Ransomware attacks on healthcare organizations may have life-or-death consequences
Ponemon Institute surveyed 597 IT and IT security professionals to understand how COVID-19 has impacted how healthcare delivery organizations (HDOs) protect patient care and patient information from increasing virulent cyberattacks, especially ransomware.
For the first time, this research shows that ransomware attacks on healthcare organizations may have life-or-death consequences. Nearly one in four healthcare providers reported an increase in mortality rate due to ransomware.
COVID-19 introduced new risk factors to HDOs
The onset of COVID-19 introduced new risk factors to HDOs, including remote work, new systems to support it, staffing challenges, and elevated patient care requirements. The research focuses on helping CIOs, CISOs, and healthcare risk executives understand the extent to which HDOs are being targeted and ascertain the impact of those attacks.

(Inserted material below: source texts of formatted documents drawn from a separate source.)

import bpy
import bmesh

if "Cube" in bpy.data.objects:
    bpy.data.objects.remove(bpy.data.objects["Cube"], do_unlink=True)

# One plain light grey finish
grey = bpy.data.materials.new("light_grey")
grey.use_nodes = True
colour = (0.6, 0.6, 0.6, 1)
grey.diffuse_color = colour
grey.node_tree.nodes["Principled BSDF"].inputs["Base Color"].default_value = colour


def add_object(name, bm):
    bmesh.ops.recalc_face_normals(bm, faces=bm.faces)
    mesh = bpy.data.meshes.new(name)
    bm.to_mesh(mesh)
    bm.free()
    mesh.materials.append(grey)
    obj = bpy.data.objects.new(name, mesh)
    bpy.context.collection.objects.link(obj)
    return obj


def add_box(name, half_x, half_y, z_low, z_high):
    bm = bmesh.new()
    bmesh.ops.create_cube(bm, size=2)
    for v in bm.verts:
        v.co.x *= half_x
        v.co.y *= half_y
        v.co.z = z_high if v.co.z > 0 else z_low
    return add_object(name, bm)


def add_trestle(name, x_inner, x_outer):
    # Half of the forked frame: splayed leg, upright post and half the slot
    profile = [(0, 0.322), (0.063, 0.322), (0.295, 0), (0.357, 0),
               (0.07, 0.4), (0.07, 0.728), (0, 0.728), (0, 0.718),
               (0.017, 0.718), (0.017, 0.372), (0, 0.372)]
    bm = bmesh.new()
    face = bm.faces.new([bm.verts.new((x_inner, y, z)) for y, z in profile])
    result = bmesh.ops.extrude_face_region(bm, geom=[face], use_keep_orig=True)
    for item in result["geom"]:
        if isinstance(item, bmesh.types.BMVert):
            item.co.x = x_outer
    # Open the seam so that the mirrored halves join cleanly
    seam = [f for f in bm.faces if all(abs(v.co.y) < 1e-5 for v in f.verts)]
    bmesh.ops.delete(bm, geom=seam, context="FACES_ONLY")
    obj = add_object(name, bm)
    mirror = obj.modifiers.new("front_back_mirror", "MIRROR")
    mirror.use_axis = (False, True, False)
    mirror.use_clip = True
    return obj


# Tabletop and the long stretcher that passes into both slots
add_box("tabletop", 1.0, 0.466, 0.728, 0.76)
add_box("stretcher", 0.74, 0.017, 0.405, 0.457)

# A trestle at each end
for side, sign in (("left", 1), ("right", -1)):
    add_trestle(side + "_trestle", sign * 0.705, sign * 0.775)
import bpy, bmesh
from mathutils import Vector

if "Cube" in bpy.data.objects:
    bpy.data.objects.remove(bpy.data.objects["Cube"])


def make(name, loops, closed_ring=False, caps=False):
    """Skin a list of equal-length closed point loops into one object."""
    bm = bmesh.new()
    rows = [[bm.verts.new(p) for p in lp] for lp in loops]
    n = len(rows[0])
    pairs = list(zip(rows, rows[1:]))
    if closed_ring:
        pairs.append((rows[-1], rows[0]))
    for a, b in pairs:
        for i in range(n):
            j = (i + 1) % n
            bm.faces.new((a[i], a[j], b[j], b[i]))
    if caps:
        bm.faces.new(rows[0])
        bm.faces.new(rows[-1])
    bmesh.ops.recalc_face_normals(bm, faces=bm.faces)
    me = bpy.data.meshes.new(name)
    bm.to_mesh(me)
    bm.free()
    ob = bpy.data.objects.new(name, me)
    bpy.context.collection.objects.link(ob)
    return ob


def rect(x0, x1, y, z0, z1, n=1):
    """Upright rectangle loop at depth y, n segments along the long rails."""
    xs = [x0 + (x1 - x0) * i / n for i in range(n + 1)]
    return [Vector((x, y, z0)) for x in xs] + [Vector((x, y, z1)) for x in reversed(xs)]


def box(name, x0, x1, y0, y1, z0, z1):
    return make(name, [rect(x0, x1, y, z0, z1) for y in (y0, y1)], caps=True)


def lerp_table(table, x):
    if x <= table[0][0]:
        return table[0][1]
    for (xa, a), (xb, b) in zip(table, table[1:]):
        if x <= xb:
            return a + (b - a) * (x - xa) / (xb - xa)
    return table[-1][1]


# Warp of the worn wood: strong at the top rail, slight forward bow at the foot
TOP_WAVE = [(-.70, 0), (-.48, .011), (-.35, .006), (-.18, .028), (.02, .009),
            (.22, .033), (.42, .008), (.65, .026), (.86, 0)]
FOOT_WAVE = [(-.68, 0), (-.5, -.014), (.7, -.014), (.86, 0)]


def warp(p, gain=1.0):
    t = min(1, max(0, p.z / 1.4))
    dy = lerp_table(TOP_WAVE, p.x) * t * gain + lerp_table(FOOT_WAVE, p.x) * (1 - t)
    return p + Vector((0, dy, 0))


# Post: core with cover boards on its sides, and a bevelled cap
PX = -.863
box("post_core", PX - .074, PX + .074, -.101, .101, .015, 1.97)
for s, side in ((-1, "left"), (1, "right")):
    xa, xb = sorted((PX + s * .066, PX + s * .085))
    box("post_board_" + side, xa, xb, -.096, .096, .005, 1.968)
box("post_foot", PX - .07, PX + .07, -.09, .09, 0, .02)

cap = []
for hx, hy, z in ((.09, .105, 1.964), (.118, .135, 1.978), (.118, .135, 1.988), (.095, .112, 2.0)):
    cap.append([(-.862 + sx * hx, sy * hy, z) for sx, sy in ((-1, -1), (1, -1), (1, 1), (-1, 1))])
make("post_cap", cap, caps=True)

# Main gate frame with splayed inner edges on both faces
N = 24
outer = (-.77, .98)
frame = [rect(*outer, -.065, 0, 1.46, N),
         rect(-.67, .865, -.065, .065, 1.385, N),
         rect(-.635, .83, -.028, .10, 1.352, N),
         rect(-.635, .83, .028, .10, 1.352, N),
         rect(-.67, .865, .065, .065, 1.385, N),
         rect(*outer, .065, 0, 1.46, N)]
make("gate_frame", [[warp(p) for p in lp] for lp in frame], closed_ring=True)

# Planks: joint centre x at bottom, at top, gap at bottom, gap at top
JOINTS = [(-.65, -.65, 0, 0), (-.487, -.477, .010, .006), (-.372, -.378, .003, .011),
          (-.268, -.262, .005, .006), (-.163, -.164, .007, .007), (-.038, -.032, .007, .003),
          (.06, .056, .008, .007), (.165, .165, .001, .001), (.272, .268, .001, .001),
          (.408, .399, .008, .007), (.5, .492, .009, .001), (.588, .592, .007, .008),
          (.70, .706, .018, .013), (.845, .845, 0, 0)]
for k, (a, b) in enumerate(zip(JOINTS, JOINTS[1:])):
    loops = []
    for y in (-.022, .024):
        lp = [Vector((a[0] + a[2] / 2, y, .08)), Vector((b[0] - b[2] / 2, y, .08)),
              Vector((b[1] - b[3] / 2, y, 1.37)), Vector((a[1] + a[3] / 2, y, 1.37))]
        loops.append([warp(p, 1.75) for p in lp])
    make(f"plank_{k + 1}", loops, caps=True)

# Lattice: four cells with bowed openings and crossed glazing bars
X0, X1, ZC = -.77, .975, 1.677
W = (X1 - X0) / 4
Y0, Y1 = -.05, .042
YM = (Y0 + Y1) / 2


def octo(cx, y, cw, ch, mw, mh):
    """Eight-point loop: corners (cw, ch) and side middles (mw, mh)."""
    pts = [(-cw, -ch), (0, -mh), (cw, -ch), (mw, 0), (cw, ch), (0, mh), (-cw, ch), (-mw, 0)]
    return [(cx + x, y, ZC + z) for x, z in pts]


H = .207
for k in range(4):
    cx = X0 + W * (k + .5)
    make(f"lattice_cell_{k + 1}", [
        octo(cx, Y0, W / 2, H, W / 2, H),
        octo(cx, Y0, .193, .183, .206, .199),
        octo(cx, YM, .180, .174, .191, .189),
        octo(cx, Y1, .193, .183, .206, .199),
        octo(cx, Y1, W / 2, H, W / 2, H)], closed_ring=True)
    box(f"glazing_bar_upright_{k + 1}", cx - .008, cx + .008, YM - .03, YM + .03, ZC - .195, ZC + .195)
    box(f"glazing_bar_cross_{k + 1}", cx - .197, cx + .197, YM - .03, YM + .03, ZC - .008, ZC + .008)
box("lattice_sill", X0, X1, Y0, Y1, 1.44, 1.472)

“Our findings correlated increasing cyberattacks, especially ransomware, with negative effects on patient care, exacerbated by the impact of COVID on healthcare providers,” said Dr. Larry Ponemon, chairman of the Ponemon Institute.
“We also analyzed steps that HDOs are taking to protect patient safety, data, and care operations to determine what is working since so many respondents have been victims of more than one ransomware attack.”
Impact of ransomware on healthcare
- Increase in mortality rate
- More complications from medical procedures
- Delays in procedures and tests that resulted in poor outcomes
- Upturn in patients transferred or diverted to other facilities
- Longer lengths of stay
“The combination of data breaches, ransomware attacks, and COVID-19 has created the perfect cybersecurity storm and worst two years on record for IT and security leaders in healthcare,” stated Ed Gaudet, CEO at Censinet.
“The Ponemon Research results are an urgent wake-up call for the healthcare industry to transform its cybersecurity and third-party risk programs or jeopardize patient lives.”